Frog Juice is available in quart and gallon cans and in aerosol cans at many sign supply distributors in the United States and Canada. Although you can apply Frog Juice with a brush or roller, some prefer spraying the clear coat on. Spraying applies the Frog Juice evenly, with no brush marks. If you apply Frog Juice with a brush, you can use the clear coat straight out of the can. Spraying requires that you thin the product.
When spraying with an airbrush, Butch “SuperFrog” Anton recommends that you thin Frog Juice at a ratio of 75% Frog Juice to 25% mineral spirits. As with other coatings, the Frog Juice should have the viscosity of milk. Variations in shop temperature may require more thinner. When adding thinner to the mixture, add a little at a time until you attain the desired consistency.
When spraying the clear coat, Anton recommends two coats of Frog Juice. “With normal shop temperatures of 65°F to 70°F, you can lay down one coat, wait 10-15 minutes and then lay down a second coat,” Anton says. “To achieve a uniform appearance, I spray the Frog Juice on in a cross pattern – first, horizontally, then vertically.” After spraying on the clear coat, you generally will need to wait twelve hours for drying.
“When you are spraying, you should lay it on wet so you don’t end up with an uneven orange peel appearance,” says Anton. “Just make sure that the coating isn’t too wet or it will take forever for it to dry.”
Anton recommends using mineral spirits to thin Frog Juice, if it needs it. “You can use other solvents to thin Frog Juice,” Anton says. “People have used automotive acrylic enamel reducers, lacquer thinner, and naphtha. All of these products are hot thinners and can react with the paint.” If you are going to reduce the clear coat with a hot solvent, you need test it before you use it in production.
You can spray Frog Juice using a HVLP spray gun at about 40 psi. Spraying a couple of light coats of Frog Juice is preferable to spraying one heavy coat. A heavy coat will take longer to cure. While it is curing, be careful not to touch the coated area or you will leave your fingerprints in the “juiced” areas of your signage. Normal drying times will vary depending on the method of application and the ambient temperature of your shop.
After spraying Frog Juice, you are usually good to go in about an hour or less. To speed up drying times, try directing a high volume fan on the clear coated graphics. If you have to add mineral spirits to thin Frog Juice out for spraying, it can take longer for the clear coat to dry.
Of course, if you don’t have a compressor and spray gun or don’t want to go through the bother, you can always use the Frog Juice that comes in the aerosol cans. Spraying with the aerosol product gives you a nice even coating. Many sign makers, who are printing with thermal transfer printers, such as the Gerber Edge, recommend protecting prints with the spray version of Frog Juice.
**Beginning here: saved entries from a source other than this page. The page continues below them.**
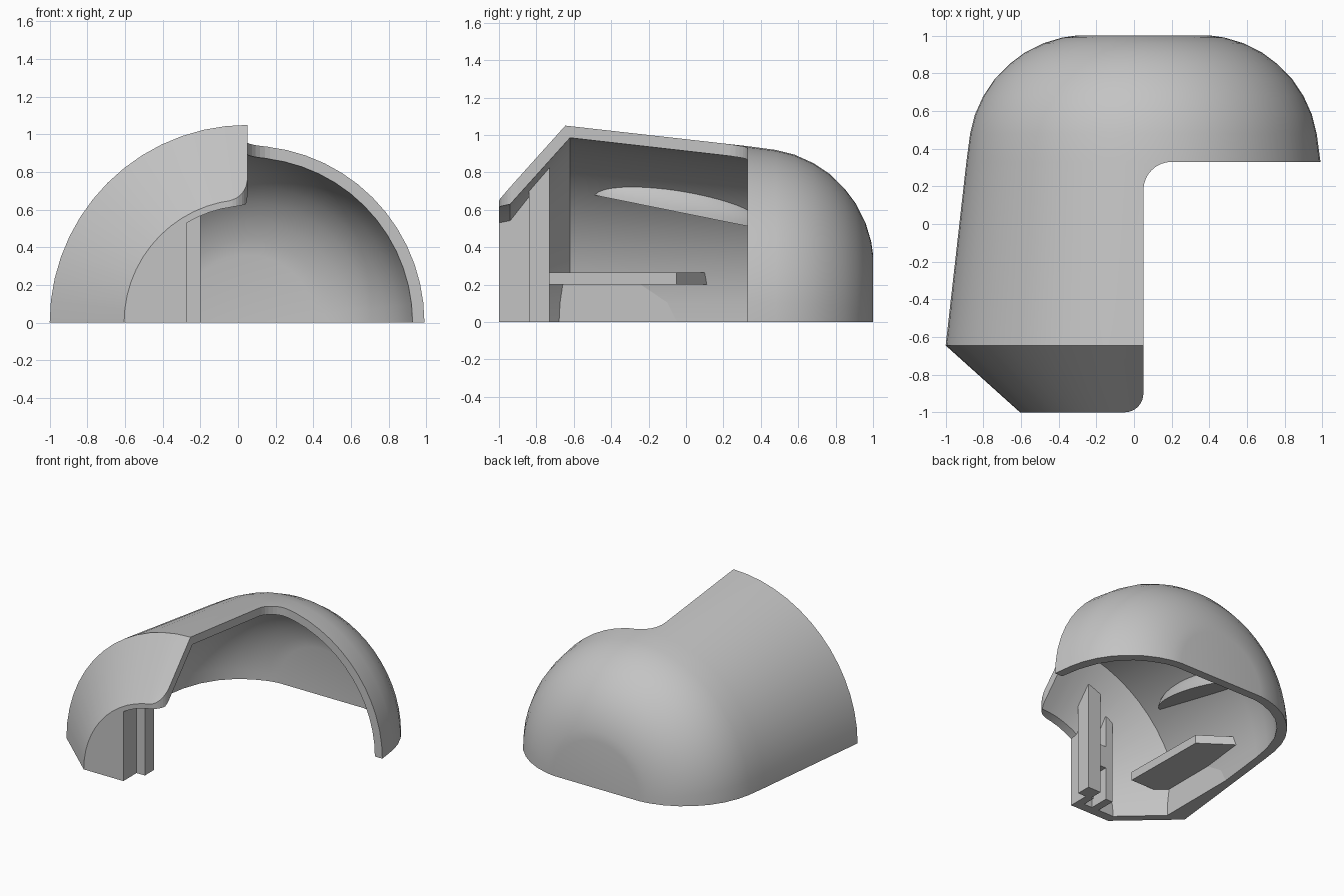
import bpy, bmesh, math
from mathutils import Matrix, Vector

AXIS_X = 0.05
if "Cube" in bpy.data.objects:
    bpy.data.objects.remove(bpy.data.objects["Cube"])

grey = bpy.data.materials.new("plain grey")
grey.use_nodes = True
grey.diffuse_color = (0.55, 0.55, 0.55, 1)
grey.node_tree.nodes["Principled BSDF"].inputs["Base Color"].default_value = (0.55, 0.55, 0.55, 1)


def finish(bm, name):
    bmesh.ops.recalc_face_normals(bm, faces=bm.faces[:])
    mesh = bpy.data.meshes.new(name)
    bm.to_mesh(mesh)
    bm.free()
    mesh.materials.append(grey)
    ob = bpy.data.objects.new(name, mesh)
    bpy.context.collection.objects.link(ob)
    return ob


def half_revolve(name, profile):
    """Turn a closed (y, radius) profile half way round the long axis."""
    bm = bmesh.new()
    face = bm.faces.new([bm.verts.new((AXIS_X + r, y, 0)) for y, r in profile])
    bmesh.ops.spin(bm, geom=[face, *face.edges, *face.verts], cent=(AXIS_X, 0, 0),
                   axis=(0, -1, 0), angle=math.pi, steps=28, use_duplicate=False)
    bmesh.ops.remove_doubles(bm, verts=bm.verts[:], dist=0.0005)
    return finish(bm, name)


def prism(name, outline, z0, z1):
    bm = bmesh.new()
    face = bm.faces.new([bm.verts.new((x, y, z0)) for x, y in outline])
    top = bmesh.ops.extrude_face_region(bm, geom=[face])["geom"]
    bmesh.ops.translate(bm, vec=(0, 0, z1 - z0),
                        verts=[v for v in top if isinstance(v, bmesh.types.BMVert)])
    return finish(bm, name)


def block(name, x0, x1, y0, y1, z0, z1):
    return prism(name, [(x0, y0), (x1, y0), (x1, y1), (x0, y1)], z0, z1)


def arc(cx, cy, r, a0, a1, n=8):
    return [(cx + r * math.cos(math.radians(a0 + (a1 - a0) * i / n)),
             cy + r * math.sin(math.radians(a0 + (a1 - a0) * i / n))) for i in range(n + 1)]


def boolean(ob, other, operation):
    mod = ob.modifiers.new(operation.lower(), "BOOLEAN")
    mod.object = other
    mod.operation = operation
    mod.solver = "EXACT"


def hide(ob):
    ob.hide_render = True
    ob.hide_set(True)


def smooth(ob):
    bpy.ops.object.select_all(action="DESELECT")
    bpy.context.view_layer.objects.active = ob
    ob.select_set(True)
    bpy.ops.object.shade_smooth_by_angle(angle=math.radians(25))


# Domed shell: outer profile out, inner profile back
outer = [(-1, 0.655), (-0.645, 1.05), (0.33, 0.94), (0.48, 0.92), (0.58, 0.895), (0.68, 0.85),
         (0.77, 0.79), (0.85, 0.71), (0.91, 0.63), (0.96, 0.53), (0.99, 0.43), (1, 0.36), (1, 0)]
inner = [(0.935, 0), (0.935, 0.36), (0.92, 0.44), (0.88, 0.54), (0.82, 0.64), (0.73, 0.73),
         (0.62, 0.8), (0.48, 0.85), (0.33, 0.877), (-0.62, 0.985), (-0.94, 0.63), (-1, 0.62)]
shell = half_revolve("shell", outer + inner)
smooth(shell)

# Side opening with a rounded inner corner and a rounded front corner
cut_outline = ([(-0.05, -1.0), (-0.05, -1.2), (1.3, -1.2), (1.3, 0.33)]
               + arc(0.2, 0.18, 0.15, 90, 180) + arc(-0.05, -0.9, 0.1, 0, -90)[:-1])
opening = prism("opening_cutter", cut_outline, -0.2, 1.4)
boolean(shell, opening, "DIFFERENCE")
hide(opening)

# Envelope that trims inside parts within the shell thickness
envelope = half_revolve("trim_envelope", [(-1, 0), (-1, 0.65), (-0.635, 1.02), (0.33, 0.91),
                                          (0.6, 0.85), (0.95, 0.4), (0.95, 0)])
hide(envelope)

# Front plate, its uprights and the side rail
parts = [
    block("front_plate", -0.8, -0.27, -1.1, -0.93, -0.1, 1),
    block("plate_return", -0.33, -0.27, -0.95, -0.83, -0.1, 1),
    block("inner_upright", -0.31, -0.2, -0.84, -0.73, -0.1, 1),
    block("outer_upright", -0.46, -0.4, -0.95, -0.78, -0.1, 0.66),
    block("upright_link", -0.41, -0.3, -0.84, -0.78, 0.25, 0.42),
    block("rail_base", -1.1, -0.87, -0.9, 0.175, -0.1, 0.2),
    prism("rail_shelf", [(-1.1, -0.73), (-0.59, -0.73), (-0.6, -0.05), (-0.87, 0.14),
                         (-1.1, 0.14)], 0.2, 0.265),
]

# Domed side pad with a flat underside
bm = bmesh.new()
bmesh.ops.create_uvsphere(bm, u_segments=48, v_segments=24, radius=1)
cut = bmesh.ops.bisect_plane(bm, geom=bm.verts[:] + bm.edges[:] + bm.faces[:], dist=1e-4,
                             plane_co=(0, 0, 0), plane_no=(0, 0, 1), clear_inner=True)
rim = [e for e in cut["geom_cut"] if isinstance(e, bmesh.types.BMEdge)]
bmesh.ops.holes_fill(bm, edges=rim)
bmesh.ops.transform(bm, verts=bm.verts[:],
                    matrix=Matrix.Translation(Vector((-0.66, -0.03, 0.585)))
                    @ Matrix.Rotation(-0.2, 4, "X") @ Matrix.Diagonal((0.15, 0.47, 0.18, 1)))
pad = finish(bm, "side_pad")
smooth(pad)

for part in parts + [pad]:
    boolean(part, envelope, "INTERSECT")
If you are brushing on Frog Juice, you can apply it with a foam brush or a bristle brush. Frog Juice right out of the can has the viscosity of a watery maple syrup. For most applications, you will not need to thin the clear coat out. Over time, however, Frog Juice or any other clear coat, for that matter, can thicken, especially if you leave the lid off of the can.
If the consistency of the clear coat becomes too thick, you can always thin it out by mixing in mineral spirits. You can usually add as much as 10% mineral spirits to the clear coat.
I prefer brushing on Frog Juice, because I feel that with a thicker coating of clear coat, you are afforded more protection for your signage. Usually, any brush strokes will level out. For a smoother appearance, you can always apply the first coat by brush. Afterwards spray a final coat using the aerosol version of Frog Juice.
If you use Frog Juice to clear coat gold leafing, experienced gilders recommend applying three coats, un-thinned right out of the can. Make sure that the gold leaf size has fully cured before clear coating. After clear coating the first coat, wait at least 12 hours before applying additional coats.
You can also spray a finish coat using an automotive acrylic urethane clear. Frog Juice is generally compatible with a wide range of paints and clears. To prevent any adverse reaction between different paints and clear coat systems, the best advice is to read the instruction and, before going into production, TEST, DON’T GUESS. When spraying aurethane clear over a Frog Juiced graphic, be sure to allow plenty of time for the Frog Juice to thoroughly cure before spraying the automotive clear.
If you follow the instructions for using Frog Juice, you should expect extended durability of your graphics. The specialty film, shown in the picture below, was coated more than 15 years ago.